▶ Exercise details:
Please start at the first line of the records beneath and quote each line exactly, ending with the line containing "bm.from_mesh(mesh)".

▶ Available records:

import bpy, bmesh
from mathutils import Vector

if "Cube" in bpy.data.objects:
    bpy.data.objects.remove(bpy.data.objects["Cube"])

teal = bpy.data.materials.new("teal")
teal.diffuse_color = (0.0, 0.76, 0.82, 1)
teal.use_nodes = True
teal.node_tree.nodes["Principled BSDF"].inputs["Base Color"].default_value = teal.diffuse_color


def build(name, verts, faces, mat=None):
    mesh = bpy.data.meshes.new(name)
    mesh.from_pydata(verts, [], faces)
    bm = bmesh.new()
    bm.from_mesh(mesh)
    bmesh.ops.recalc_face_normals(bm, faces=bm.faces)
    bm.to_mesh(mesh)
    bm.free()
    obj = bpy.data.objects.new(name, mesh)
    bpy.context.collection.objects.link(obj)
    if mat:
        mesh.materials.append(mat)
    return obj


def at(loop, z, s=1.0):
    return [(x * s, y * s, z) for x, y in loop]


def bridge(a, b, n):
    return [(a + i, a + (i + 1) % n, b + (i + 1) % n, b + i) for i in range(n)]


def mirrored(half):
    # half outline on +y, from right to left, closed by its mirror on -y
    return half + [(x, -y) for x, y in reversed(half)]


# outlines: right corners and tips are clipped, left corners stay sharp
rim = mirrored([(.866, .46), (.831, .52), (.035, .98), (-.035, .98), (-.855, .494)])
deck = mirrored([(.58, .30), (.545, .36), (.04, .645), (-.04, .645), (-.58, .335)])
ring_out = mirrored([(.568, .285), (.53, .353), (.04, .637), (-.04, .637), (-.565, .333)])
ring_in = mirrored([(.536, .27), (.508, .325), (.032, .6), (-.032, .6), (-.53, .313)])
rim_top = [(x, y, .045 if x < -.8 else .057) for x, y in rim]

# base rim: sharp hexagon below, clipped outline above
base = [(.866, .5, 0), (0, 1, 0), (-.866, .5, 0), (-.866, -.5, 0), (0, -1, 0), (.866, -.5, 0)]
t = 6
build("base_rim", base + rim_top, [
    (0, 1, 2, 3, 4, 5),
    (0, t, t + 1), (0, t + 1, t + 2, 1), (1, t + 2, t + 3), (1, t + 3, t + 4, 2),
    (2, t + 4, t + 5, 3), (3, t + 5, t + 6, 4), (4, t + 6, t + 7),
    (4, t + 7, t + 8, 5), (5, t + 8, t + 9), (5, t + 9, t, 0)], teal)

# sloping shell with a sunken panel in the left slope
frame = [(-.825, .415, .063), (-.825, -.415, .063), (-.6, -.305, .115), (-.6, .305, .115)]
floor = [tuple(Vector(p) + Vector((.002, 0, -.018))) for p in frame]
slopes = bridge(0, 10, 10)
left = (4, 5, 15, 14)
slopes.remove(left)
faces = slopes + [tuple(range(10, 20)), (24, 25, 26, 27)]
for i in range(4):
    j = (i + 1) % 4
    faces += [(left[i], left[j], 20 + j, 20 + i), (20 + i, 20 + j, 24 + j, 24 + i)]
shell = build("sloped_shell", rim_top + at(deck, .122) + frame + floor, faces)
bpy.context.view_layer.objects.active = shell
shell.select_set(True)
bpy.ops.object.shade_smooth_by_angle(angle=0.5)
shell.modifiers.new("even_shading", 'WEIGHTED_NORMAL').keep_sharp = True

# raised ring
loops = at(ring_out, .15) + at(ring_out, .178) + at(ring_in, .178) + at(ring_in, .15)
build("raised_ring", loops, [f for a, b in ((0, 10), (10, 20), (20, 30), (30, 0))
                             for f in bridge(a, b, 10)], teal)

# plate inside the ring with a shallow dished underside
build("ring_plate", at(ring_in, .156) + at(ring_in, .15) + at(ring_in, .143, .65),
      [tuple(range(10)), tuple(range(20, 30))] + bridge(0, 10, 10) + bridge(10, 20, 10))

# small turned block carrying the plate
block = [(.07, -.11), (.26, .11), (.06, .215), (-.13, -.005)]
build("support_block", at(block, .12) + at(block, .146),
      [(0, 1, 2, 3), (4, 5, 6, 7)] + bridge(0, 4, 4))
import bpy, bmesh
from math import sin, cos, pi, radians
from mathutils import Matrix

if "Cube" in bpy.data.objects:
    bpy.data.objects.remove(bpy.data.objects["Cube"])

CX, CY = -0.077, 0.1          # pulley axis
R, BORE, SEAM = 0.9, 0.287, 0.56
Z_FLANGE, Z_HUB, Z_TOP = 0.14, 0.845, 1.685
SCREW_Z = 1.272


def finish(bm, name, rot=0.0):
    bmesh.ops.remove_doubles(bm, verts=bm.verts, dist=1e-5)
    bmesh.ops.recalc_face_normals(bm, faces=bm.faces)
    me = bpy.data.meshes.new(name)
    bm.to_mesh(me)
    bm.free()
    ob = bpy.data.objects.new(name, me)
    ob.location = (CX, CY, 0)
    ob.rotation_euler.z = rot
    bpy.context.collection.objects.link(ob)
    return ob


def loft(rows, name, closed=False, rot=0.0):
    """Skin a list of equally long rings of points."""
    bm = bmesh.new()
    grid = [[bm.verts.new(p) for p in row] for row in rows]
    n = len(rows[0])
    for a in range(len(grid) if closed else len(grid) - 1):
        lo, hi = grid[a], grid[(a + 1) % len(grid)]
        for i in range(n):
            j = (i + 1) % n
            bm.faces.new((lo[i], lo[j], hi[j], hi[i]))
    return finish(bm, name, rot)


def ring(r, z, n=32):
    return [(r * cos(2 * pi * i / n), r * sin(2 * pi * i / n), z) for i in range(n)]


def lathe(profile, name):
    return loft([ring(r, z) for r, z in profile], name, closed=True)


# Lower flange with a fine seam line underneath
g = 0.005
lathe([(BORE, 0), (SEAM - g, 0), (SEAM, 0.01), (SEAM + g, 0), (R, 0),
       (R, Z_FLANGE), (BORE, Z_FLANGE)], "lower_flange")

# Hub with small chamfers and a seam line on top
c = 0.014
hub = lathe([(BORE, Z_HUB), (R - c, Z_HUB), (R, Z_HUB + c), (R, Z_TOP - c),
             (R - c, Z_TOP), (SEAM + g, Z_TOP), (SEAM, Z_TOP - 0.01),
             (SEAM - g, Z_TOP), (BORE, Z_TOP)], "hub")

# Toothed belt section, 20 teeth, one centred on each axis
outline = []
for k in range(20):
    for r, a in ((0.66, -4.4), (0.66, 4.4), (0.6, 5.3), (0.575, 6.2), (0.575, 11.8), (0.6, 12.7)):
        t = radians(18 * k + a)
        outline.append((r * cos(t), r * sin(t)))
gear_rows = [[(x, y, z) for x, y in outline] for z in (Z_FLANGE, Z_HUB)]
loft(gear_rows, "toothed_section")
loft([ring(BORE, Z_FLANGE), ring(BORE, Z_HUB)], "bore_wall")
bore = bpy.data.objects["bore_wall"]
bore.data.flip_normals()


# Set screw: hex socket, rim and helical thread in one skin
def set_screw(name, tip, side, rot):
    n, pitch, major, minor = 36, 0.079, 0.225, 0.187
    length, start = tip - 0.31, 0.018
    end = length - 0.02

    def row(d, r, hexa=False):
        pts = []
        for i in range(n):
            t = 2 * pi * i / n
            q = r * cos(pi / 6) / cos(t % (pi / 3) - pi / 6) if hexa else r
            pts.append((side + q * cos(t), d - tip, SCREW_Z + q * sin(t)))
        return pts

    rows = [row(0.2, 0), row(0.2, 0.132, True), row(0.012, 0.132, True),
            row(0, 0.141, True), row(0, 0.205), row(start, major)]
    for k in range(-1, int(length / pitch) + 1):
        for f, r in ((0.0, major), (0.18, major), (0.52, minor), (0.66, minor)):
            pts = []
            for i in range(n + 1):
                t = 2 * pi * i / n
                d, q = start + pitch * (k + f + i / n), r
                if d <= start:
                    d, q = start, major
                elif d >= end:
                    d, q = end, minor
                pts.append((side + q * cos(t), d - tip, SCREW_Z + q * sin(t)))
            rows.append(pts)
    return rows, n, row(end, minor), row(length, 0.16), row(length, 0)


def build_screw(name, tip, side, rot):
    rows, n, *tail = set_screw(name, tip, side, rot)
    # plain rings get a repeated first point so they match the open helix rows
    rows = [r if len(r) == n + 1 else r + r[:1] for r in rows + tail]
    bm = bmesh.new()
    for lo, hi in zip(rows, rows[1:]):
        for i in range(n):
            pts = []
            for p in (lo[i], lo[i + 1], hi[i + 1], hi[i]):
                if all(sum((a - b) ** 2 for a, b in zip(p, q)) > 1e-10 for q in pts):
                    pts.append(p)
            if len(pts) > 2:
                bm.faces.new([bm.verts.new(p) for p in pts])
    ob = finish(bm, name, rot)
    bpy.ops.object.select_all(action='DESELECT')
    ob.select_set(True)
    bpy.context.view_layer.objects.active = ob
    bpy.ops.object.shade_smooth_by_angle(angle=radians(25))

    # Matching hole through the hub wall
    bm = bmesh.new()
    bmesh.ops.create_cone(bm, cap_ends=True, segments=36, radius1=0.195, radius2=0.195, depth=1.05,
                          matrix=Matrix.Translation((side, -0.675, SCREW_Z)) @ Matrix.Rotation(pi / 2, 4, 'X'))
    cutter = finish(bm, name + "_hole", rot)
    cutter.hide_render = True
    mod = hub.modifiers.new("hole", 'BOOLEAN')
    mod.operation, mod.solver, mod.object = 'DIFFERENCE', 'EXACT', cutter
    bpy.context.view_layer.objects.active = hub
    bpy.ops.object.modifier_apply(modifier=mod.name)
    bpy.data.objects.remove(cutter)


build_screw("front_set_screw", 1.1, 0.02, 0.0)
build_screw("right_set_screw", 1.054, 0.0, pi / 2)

▶ Solution to this exercise:
import bpy, bmesh
from mathutils import Vector

if "Cube" in bpy.data.objects:
    bpy.data.objects.remove(bpy.data.objects["Cube"])

teal = bpy.data.materials.new("teal")
teal.diffuse_color = (0.0, 0.76, 0.82, 1)
teal.use_nodes = True
teal.node_tree.nodes["Principled BSDF"].inputs["Base Color"].default_value = teal.diffuse_color


def build(name, verts, faces, mat=None):
    mesh = bpy.data.meshes.new(name)
    mesh.from_pydata(verts, [], faces)
    bm = bmesh.new()
    bm.from_mesh(mesh)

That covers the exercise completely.